Village AC wines can only have grapes from a designated village in Burgundy while Burgundy AC wines can include allowed varieties from anywhere in the AC. Knowing the basics of the classification system is a good start but it's not enough, you must also know the principal villages.

Vintages & producers

Over recent years Burgundy has been on a hot streak without suffering a really bad vintage since 1987. This makes vintage selection somewhat easier.

In fact, there is a school of thought, which includes several of the wine makers I met last week, that global warming is benefiting Burgundy leading to earlier harvest times when the weather in more stable with the resulting vintages more consistent.

Despite less vintage variations the fact remains that buying Burgundy wines today still remains too much of a hit and miss proposition with many underperforming wines and at all price ranges. Therefore, knowing your producer is also essential.

Some of the best big producers are Louis Jadot, Joseph Drouhin and Louis Latour. To excellent smaller producers with wines available in Shanghai are Domain de Montille and Domaine Rougeot.


Throughout Burgundy, and especially in the Cote de Beaune and Cote de Nuits regions of the Cote d'Or, knowing a wine means knowing a particular village. Each village is surrounded by vineyards that make wines of particular characteristics and personalities.

Even individual vineyards and parcels within these vineyards may make wines with different characters. Two villages we visited that particularly impressed me were Volnay and Meursault.

Neither boasts Grand Cru wines but they have some of the best Premier Cru wines in Burgundy. Volnay is the southern most village in the Cote d'Or that produces red wines and boasts some of the oldest vineyards in Burgundy. The best Volnay Premier Cru vineyards include Bousse d'Or, Les Callerets, Les Champans, Clos des Chenes and Clos des Ducs.

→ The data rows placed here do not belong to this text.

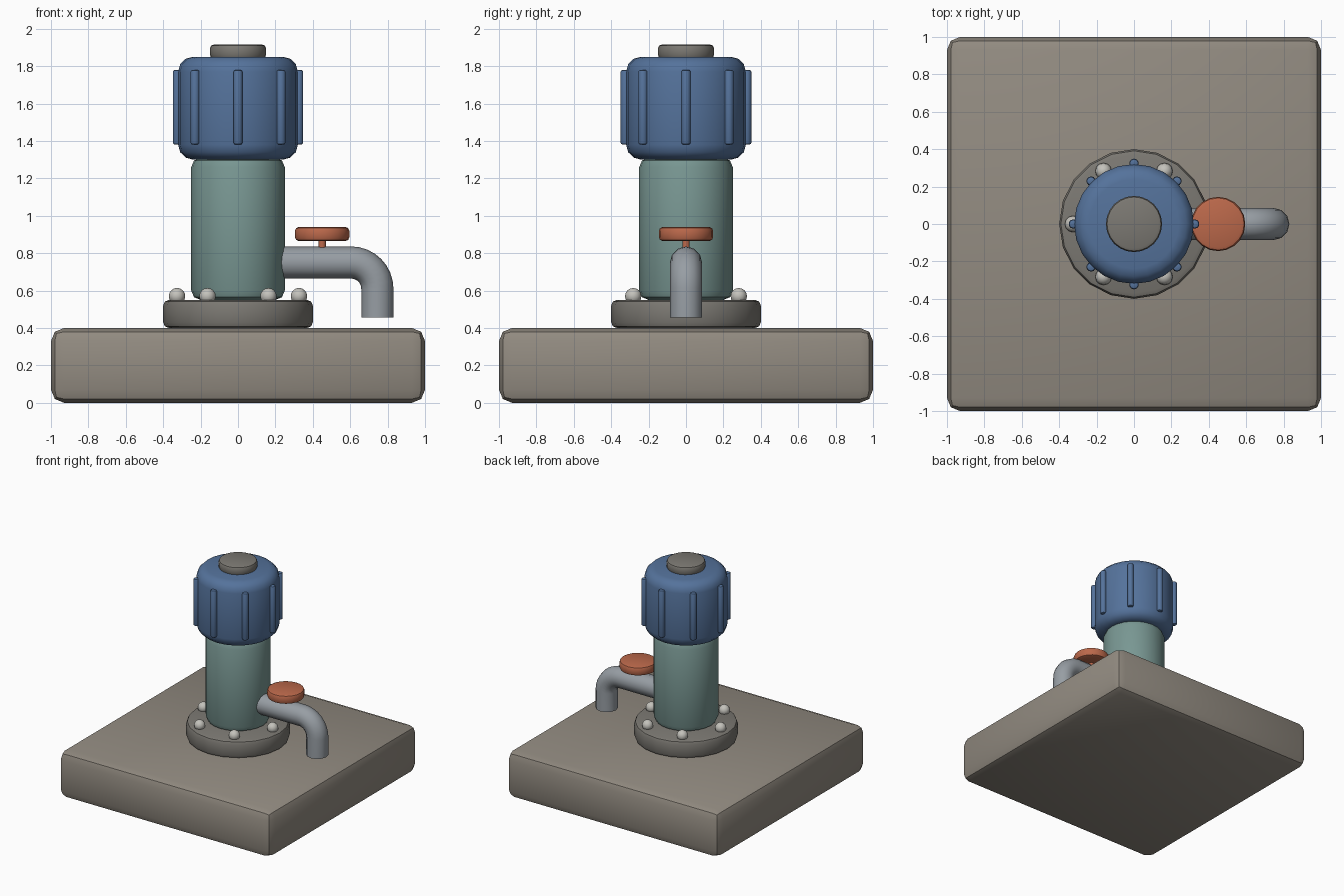
import bpy, math

if "Cube" in bpy.data.objects:
    bpy.data.objects.remove(bpy.data.objects["Cube"])

def material(name, rgb):
    m = bpy.data.materials.new(name)
    m.diffuse_color = (*rgb, 1)
    m.use_nodes = True
    m.node_tree.nodes["Principled BSDF"].inputs["Base Color"].default_value = m.diffuse_color
    return m

BLUE = material("blue_paint", (0.09, 0.17, 0.33))
GREEN = material("green_paint", (0.19, 0.31, 0.29))
ORANGE = material("orange_paint", (0.5, 0.14, 0.07))
STONE = material("stone", (0.29, 0.26, 0.22))
IRON = material("dark_iron", (0.2, 0.19, 0.17))
STEEL = material("steel", (0.31, 0.34, 0.37))
BOLT = material("bolt_metal", (0.55, 0.54, 0.5))

def finish(name, mat, bevel=0, segments=2):
    ob = bpy.context.object
    ob.name = name
    ob.data.materials.append(mat)
    if bevel:
        b = ob.modifiers.new("bevel", 'BEVEL')
        b.width, b.segments = bevel, segments
        b.limit_method = 'ANGLE'
        b.angle_limit = math.radians(40)
        bpy.ops.object.modifier_apply(modifier="bevel")
    bpy.ops.object.shade_smooth_by_angle(angle=math.radians(40))
    return ob

def drum(name, mat, r, z0, z1, x=0, y=0, sides=24, bevel=0, segments=2):
    bpy.ops.mesh.primitive_cylinder_add(vertices=sides, radius=r, depth=z1 - z0,
                                        location=(x, y, (z0 + z1) / 2))
    return finish(name, mat, bevel, segments)

# Square slab
bpy.ops.mesh.primitive_cube_add(size=1, location=(0, 0, 0.2))
slab = bpy.context.object
slab.scale = (2, 2, 0.4)
bpy.ops.object.transform_apply(location=False, rotation=False, scale=True)
finish("base_slab", STONE, 0.07)

# Flange, body, motor cap and top button
drum("flange", IRON, 0.4, 0.4, 0.55, sides=20, bevel=0.03)
drum("body", GREEN, 0.25, 0.55, 1.31, bevel=0.05)
drum("motor_housing", BLUE, 0.32, 1.3, 1.85, bevel=0.08, segments=3)
drum("top_cap", IRON, 0.15, 1.84, 1.915, bevel=0.02)

# Cooling ribs around the housing
for i in range(8):
    a = i * math.tau / 8
    drum(f"rib_{i + 1}", BLUE, 0.025, 1.38, 1.78, 0.325 * math.cos(a),
         0.325 * math.sin(a), sides=10, bevel=0.012)

# Flange bolts
for i in range(6):
    a = i * math.tau / 6
    bpy.ops.mesh.primitive_uv_sphere_add(segments=12, ring_count=8, radius=0.044,
        location=(0.326 * math.cos(a), 0.326 * math.sin(a), 0.57))
    finish(f"bolt_{i + 1}", BOLT)

# Spout: tube swept along a bent path
R, cx, cz = 0.14, 0.605, 0.61
path = [(0.2, cz + R)] + [(cx + R * math.sin(t), cz + R * math.cos(t))
        for t in (i * math.pi / 16 for i in range(9))] + [(cx + R, 0.455)]
curve = bpy.data.curves.new("spout", 'CURVE')
curve.dimensions = '3D'
curve.bevel_depth = 0.086
curve.bevel_resolution = 4
curve.use_fill_caps = True
spline = curve.splines.new('POLY')
spline.points.add(len(path) - 1)
for p, (x, z) in zip(spline.points, path):
    p.co = (x, 0, z, 1)
spout = bpy.data.objects.new("spout", curve)
bpy.context.collection.objects.link(spout)
bpy.ops.object.select_all(action='DESELECT')
spout.select_set(True)
bpy.context.view_layer.objects.active = spout
bpy.ops.object.convert(target='MESH')
finish("spout", STEEL)

# Valve on the spout
drum("valve_stem", ORANGE, 0.02, 0.8, 0.88, 0.45, sides=12)
drum("valve_handle", ORANGE, 0.145, 0.865, 0.94, 0.45, sides=20, bevel=0.02)
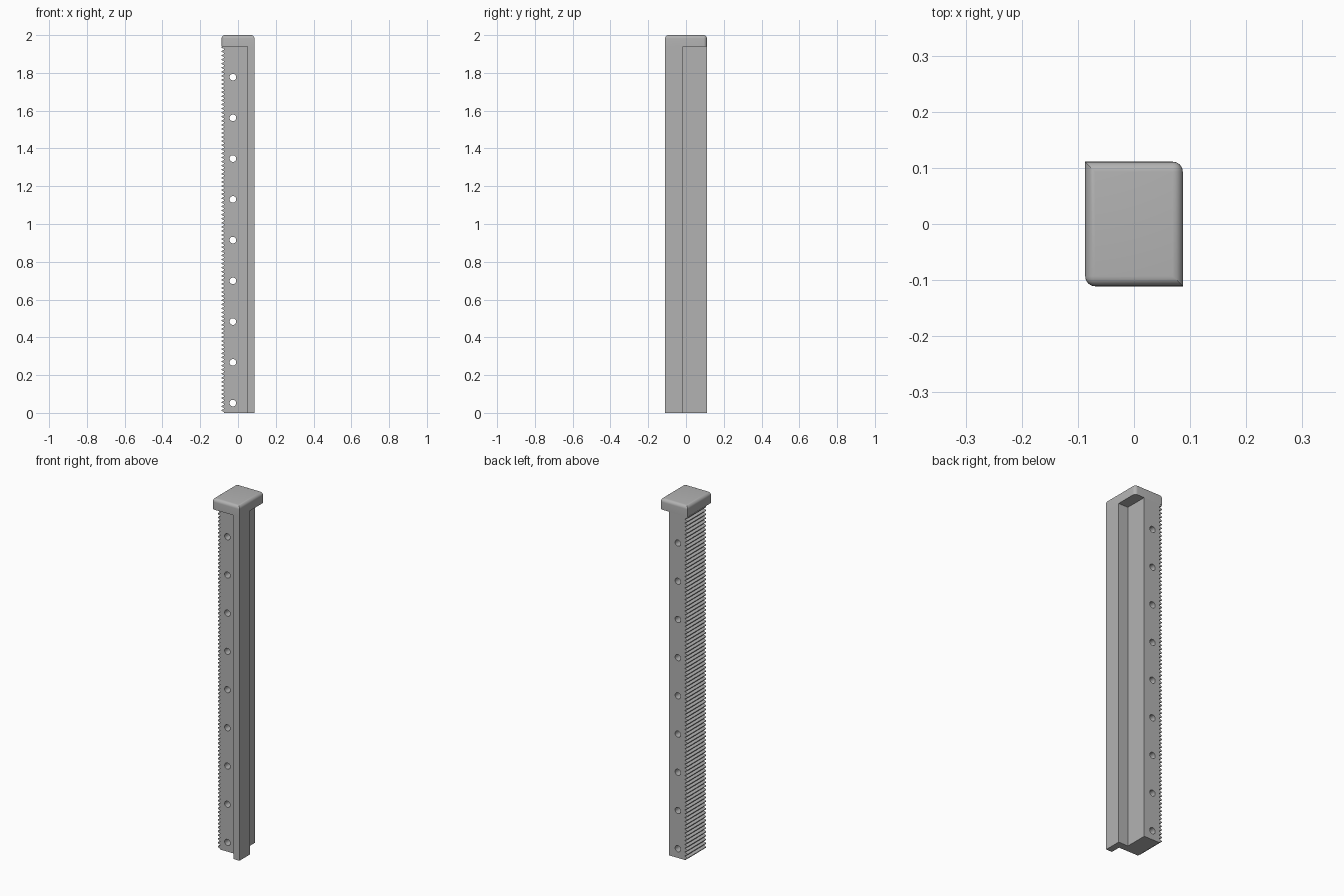
import bpy
import bmesh
import math
from mathutils import Matrix, Vector

if "Cube" in bpy.data.objects:
    bpy.data.objects.remove(bpy.data.objects["Cube"], do_unlink=True)

HX, HY, TOP = 0.087, 0.111, 2.0
NECK = 1.94                      # underside of the cap
BODY_FRONT, BODY_SIDE = -0.056, 0.027
PITCH, TEETH, VALLEY = 0.0216, 90, -0.073
HOLES, HOLE_STEP = 9, 0.2157

grey = bpy.data.materials.new("plain grey")
grey.use_nodes = True
grey.diffuse_color = (0.45, 0.45, 0.45, 1)
grey.node_tree.nodes["Principled BSDF"].inputs["Base Color"].default_value = grey.diffuse_color


def make_object(name, bm):
    bmesh.ops.recalc_face_normals(bm, faces=bm.faces)
    mesh = bpy.data.meshes.new(name)
    bm.to_mesh(mesh)
    bm.free()
    mesh.materials.append(grey)
    obj = bpy.data.objects.new(name, mesh)
    bpy.context.collection.objects.link(obj)
    return obj


def extrude_profile(name, points, direction):
    bm = bmesh.new()
    face = bm.faces.new([bm.verts.new(p) for p in points])
    new = bmesh.ops.extrude_face_region(bm, geom=[face], use_keep_orig=True)["geom"]
    moved = [v for v in new if isinstance(v, bmesh.types.BMVert)]
    bmesh.ops.translate(bm, verts=moved, vec=Vector(direction))
    return make_object(name, bm)


def activate(obj):
    bpy.ops.object.select_all(action="DESELECT")
    obj.select_set(True)
    bpy.context.view_layer.objects.active = obj


# Toothed post: side outline with a rack of teeth, extruded front to back
outline = [(BODY_SIDE, NECK), (BODY_SIDE, 0)]
for i in range(TEETH):
    for x, part in ((VALLEY, 0), (VALLEY, 0.2), (-HX, 0.5), (-HX, 0.7)):
        z = (i + part) * PITCH
        if z < NECK:
            outline.append((x, z))
outline.append((VALLEY, NECK))
post = extrude_profile("toothed_post", [(x, BODY_FRONT, z) for x, z in outline],
                       (0, HY - BODY_FRONT, 0))

# Row of holes drilled through the post
bm = bmesh.new()
for i in range(HOLES):
    place = Matrix.Translation((-0.027, 0, 0.052 + i * HOLE_STEP)) @ Matrix.Rotation(math.pi / 2, 4, "X")
    bmesh.ops.create_cone(bm, cap_ends=True, segments=24, radius1=0.0175,
                          radius2=0.0175, depth=0.5, matrix=place)
drill = make_object("hole_cutter", bm)
drill.hide_render = True
cut = post.modifiers.new("holes", "BOOLEAN")
cut.operation = "DIFFERENCE"
cut.solver = "EXACT"
cut.object = drill
activate(post)
bpy.ops.object.modifier_apply(modifier=cut.name)
bpy.data.objects.remove(drill, do_unlink=True)
bpy.ops.object.shade_smooth_by_angle(angle=math.radians(25))

# Angled guide rail along the front left corner
rail = [(BODY_SIDE, BODY_FRONT), (0.05, BODY_FRONT), (0.05, -HY),
        (HX, -HY), (HX, -0.015), (BODY_SIDE, -0.015)]
extrude_profile("guide_rail", [(x, y, 0) for x, y in rail], (0, 0, NECK))

# Cap: rounded top edges and two opposite rounded corners
bm = bmesh.new()
bmesh.ops.create_cube(bm, size=1, matrix=Matrix.Translation((0, 0, (NECK + TOP) / 2))
                      @ Matrix.Diagonal((2 * HX, 2 * HY, TOP - NECK, 1)))


def is_rounded(edge):
    a, b = (v.co for v in edge.verts)
    on_top = min(a.z, b.z) > TOP - 0.001
    upright = abs(a.z - b.z) > 0.001
    return on_top or (upright and a.x * a.y > 0)


bmesh.ops.bevel(bm, geom=[e for e in bm.edges if is_rounded(e)], offset=0.018,
                offset_type="OFFSET", segments=6, profile=0.5, affect="EDGES")
cap = make_object("cap", bm)
activate(cap)
bpy.ops.object.shade_smooth_by_angle(angle=math.radians(30))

Also in Cote de Beaune, Meursault is one of the largest village appellations and is famous for its flavorful and sophisticated white wines. The best Premier Cru vineyards are Les Charmes, Les Genevrieres and Les Perrieres, the later making white wines comparable to the Grand Cru wines of its famous neighbor to the south, the village of Puligny-Montrachet.

Appreciating Burgundy

You can do everything right in choosing a bottle of Burgundy and still fail miserably if you don't know how to properly serve a Burgundy wine. Grand Cru and Premier Cru reds usually need at least 30 minutes breathing time while even the top whites benefit from 10-15 minutes in the glass allowing their complex aromas to develop.

Serving temperatures is a little more controversial as a number of wine makers I tasted with last week served their wines at higher temperatures than I would, however a good guide is:

AOC Burgundy: 14-15°C

Burgundy Villages: 15-16°C

Premier Cru: 15-16°C

Grand Cru: 15-16°C


Copyright © 1999- Shanghai Daily. All rights reserved.Preferably viewed with Internet Explorer 8 or newer browsers.

沪公网安备 31010602000204号

Email this to your friend